Have you heard about the latest artificial intelligence (AI) risk? It’s not a wild-eyed fantasy about killer robots and controlling machines. This concern is firmly rooted in the real world: are unrealistic fears about AI technologies leading to prohibitive policies that quash innovation?
The unfounded fear of AI is great, widespread, and not limited to the technophobes among us. In fact, some of the brightest minds in technology like Elon Musk and Stephen Hawking — hardly Luddites! — have fuelled the flames of a growing technopanic about AI.
Musk has compared AI to an evil demon and called on the National Governor’s Association to exorcise it with regulations as soon as possible. Hawking, channeling popular dystopian movies like the Terminator series, predicted that AI could “spell the end of the human race.”
Sounds like some pretty scary stuff. And when society’s latent scepticism of change is backed by the public worries of such well-respected figures, many of us are inclined to want to just say no to AI. But policy needs to be more grounded in science – not science fiction.

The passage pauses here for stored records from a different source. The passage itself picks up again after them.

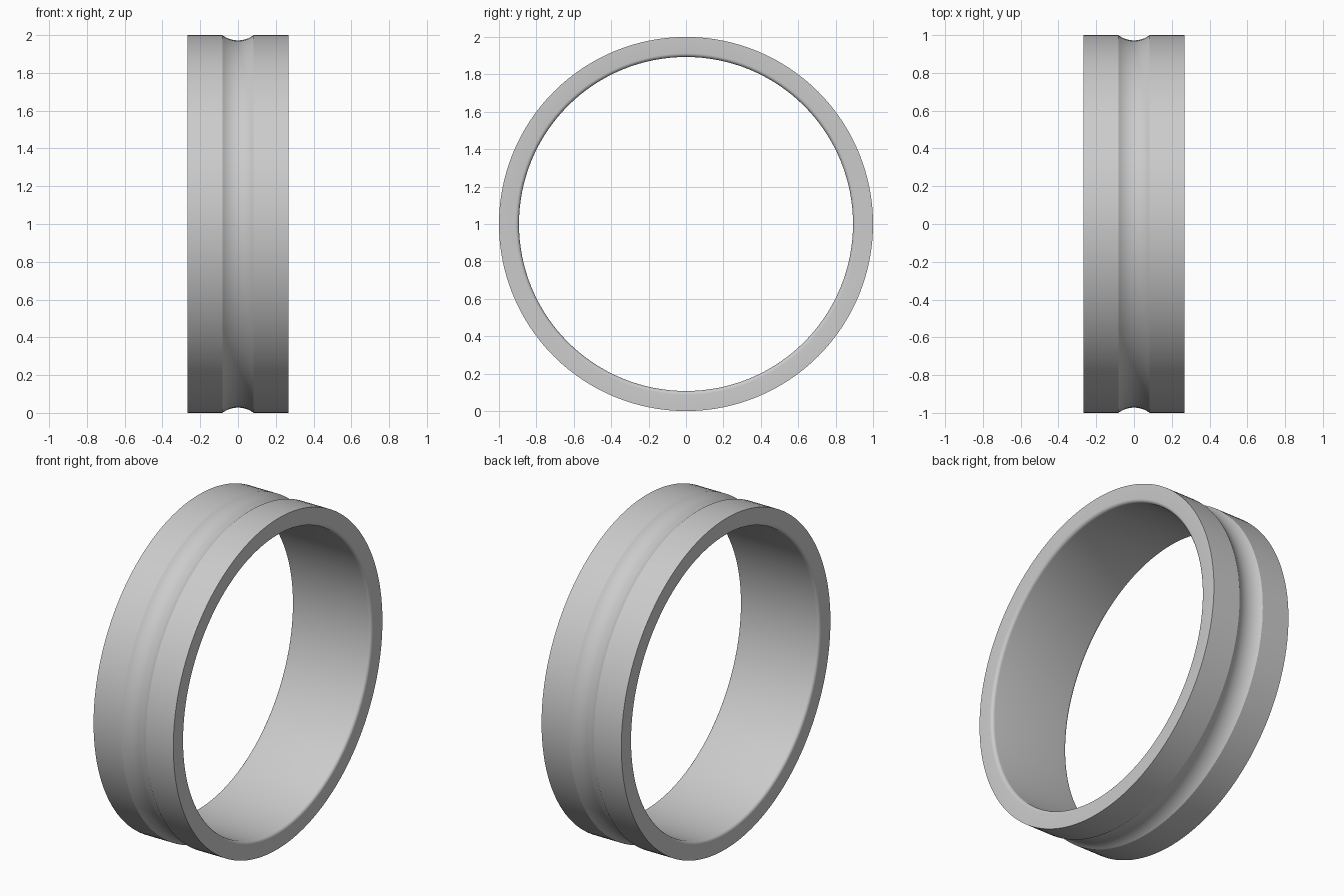
import bpy, bmesh
from math import cos, sin, asin, pi, radians
from mathutils import Matrix, Vector

cube = bpy.data.objects.get("Cube")
if cube:
    bpy.data.objects.remove(cube, do_unlink=True)

SEGMENTS = 128
HALF_WIDTH, OUTER, INNER = 0.267, 1.0, 0.893
FILLET = 0.02
GROOVE_HALF, GROOVE_DEPTH = 0.083, 0.028


def arc(cx, cr, radius, start, end, steps):
    """Points (x, radius from axis) along a circular arc."""
    angles = [start + (end - start) * i / steps for i in range(steps + 1)]
    return [(cx + radius * cos(a), cr + radius * sin(a)) for a in angles]


# Cross-section: grooved outer face, flat rims, rounded inner edges
groove_r = (GROOVE_HALF**2 + GROOVE_DEPTH**2) / (2 * GROOVE_DEPTH)
half = asin(GROOVE_HALF / groove_r)
profile = [(-HALF_WIDTH, OUTER)]
profile += arc(0, OUTER - GROOVE_DEPTH + groove_r, groove_r,
               -pi / 2 - half, -pi / 2 + half, 14)
profile += [(HALF_WIDTH, OUTER)]
edge_x, edge_r = HALF_WIDTH - FILLET, INNER + FILLET
profile += arc(edge_x, edge_r, FILLET, 0, -pi / 2, 6)
profile += arc(-edge_x, edge_r, FILLET, -pi / 2, -pi, 6)

# Sweep the section around the x axis
bm = bmesh.new()
rings = []
for s in range(SEGMENTS):
    turn = Matrix.Rotation(2 * pi * s / SEGMENTS, 3, 'X')
    rings.append([bm.verts.new(turn @ Vector((x, 0, r)) + Vector((0, 0, OUTER)))
                  for x, r in profile])
for s, ring in enumerate(rings):
    following = rings[(s + 1) % SEGMENTS]
    for i in range(len(ring)):
        j = (i + 1) % len(ring)
        bm.faces.new((ring[i], ring[j], following[j], following[i]))
bmesh.ops.recalc_face_normals(bm, faces=bm.faces)
mesh = bpy.data.meshes.new("grooved_ring")
bm.to_mesh(mesh)
bm.free()

ring_band = bpy.data.objects.new("grooved_ring", mesh)
bpy.context.collection.objects.link(ring_band)

# Plain grey finish
grey = bpy.data.materials.new("light_grey")
grey.use_nodes = True
colour = (0.6, 0.6, 0.6, 1)
grey.diffuse_color = colour
for node in grey.node_tree.nodes:
    if node.type == 'BSDF_PRINCIPLED':
        node.inputs["Base Color"].default_value = colour
mesh.materials.append(grey)

# Smooth faces with crisp rims and groove edges
bpy.ops.object.select_all(action='DESELECT')
ring_band.select_set(True)
bpy.context.view_layer.objects.active = ring_band
bpy.ops.object.shade_smooth_by_angle(angle=radians(25))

We recently published a new study for the Mercatus Center at George Mason University explaining exactly what is on the line with AI policy. If we let our unfounded fears of worst-case scenarios prohibitively clamp down on a new technology, we will never see the best-case outcomes that can enrich our welfare and even save lives.
Consider the question of safety. Murderous AIs may get the Hollywood roles and the headlines, but did you know that doctors have been using AI-assisted technologies to diagnose illnesses, perform surgeries, and monitor health outcomes for years?
Indeed, the health care industry has been a leading investor in AI technologies, signalling the immense benefits they could bring to our well-being. Many people are likely already better off – or even alive – because of these advances in health technology.
Or think about manufacturing. Much ink has been spilled over how AI technologies will destroy work as we know it. Yet these same criticisms were launched against the weaving machine in the 19th century, and we’ve hardly lived in a jobless dystopia since then.
Rather, labour-saving technologies lower the cost of goods while creating opportunities for employment in new, thus far unconsidered, industries.
Market research suggests that AI technologies can greatly improve the efficiencies of modern manufacturing methods, better minimise costs, and deliver the right products to the right markets. And while labour market disruptions are never comfortable, displaced workers generally find new, better jobs in a reasonable amount of time. In the meantime, society gets to enjoy a higher level of production, greater choice, and a better quality of life.
Driverless cars could be the most significant AI application on the horizon. Over 90 people die in auto accidents every day in the US – over 35,000 per year – and 94 per cent of those accidents are attributable to human error behind the wheel (i.e., distractions, drowsiness, and drunk driving). “Intelligent” cars could help reverse this horrendous death toll and help society achieve the greatest public health success story of our lifetime. This is why public policy towards AI matters so much. The longer the delay in implementing driverless car technology, the greater the cost to human life.
Interestingly, many of the new fears surrounding AI technologies have nothing to do with evil computers or jobless futures at all. Rather, people are concerned that algorithms and machine learning programs may further social inequality and prejudice. For example, search results for names associated with a particular ethnicity may imply disproportionate criminality on behalf of that group. Even worse, the “predictive policing” software employed by law enforcement may lead police to over-detain people of a certain ethnic group.
But such concerns are more appropriately addressed through the courts and public pressure – not through prohibitive regulation.
In general, we advocate an embrace of “permissionless innovation” to the greatest extent possible for all AI technologies. This approach calls for humility, patience, and active collaboration between policymakers and innovators to responsibly address social concerns as they arise, rather than simply banning or limiting them outright from the get-go.
So what should replace the prohibitive, “precautionary” regulation of the past? A combination of multi-stakeholder governance, “soft law” remedies, and proactive education can best address many of the concerns addressed above. Much of the internet is actually governed in this manner today. It was government’s deliberate hands-off approach to the early web that is responsible for the wide range of innovations we enjoy today.
The benefits of this approach are considerable. This policy stance allows for the greatest range of discovery and production while keeping policymakers informed and active in developing smart solutions.
As we conclude in our study, the benefits of AI technologies are simply too great for us to allow them to be extinguished by poorly considered policy. We have now entered the age of smart machines. Isn’t it time that our regulations are smart enough to keep up?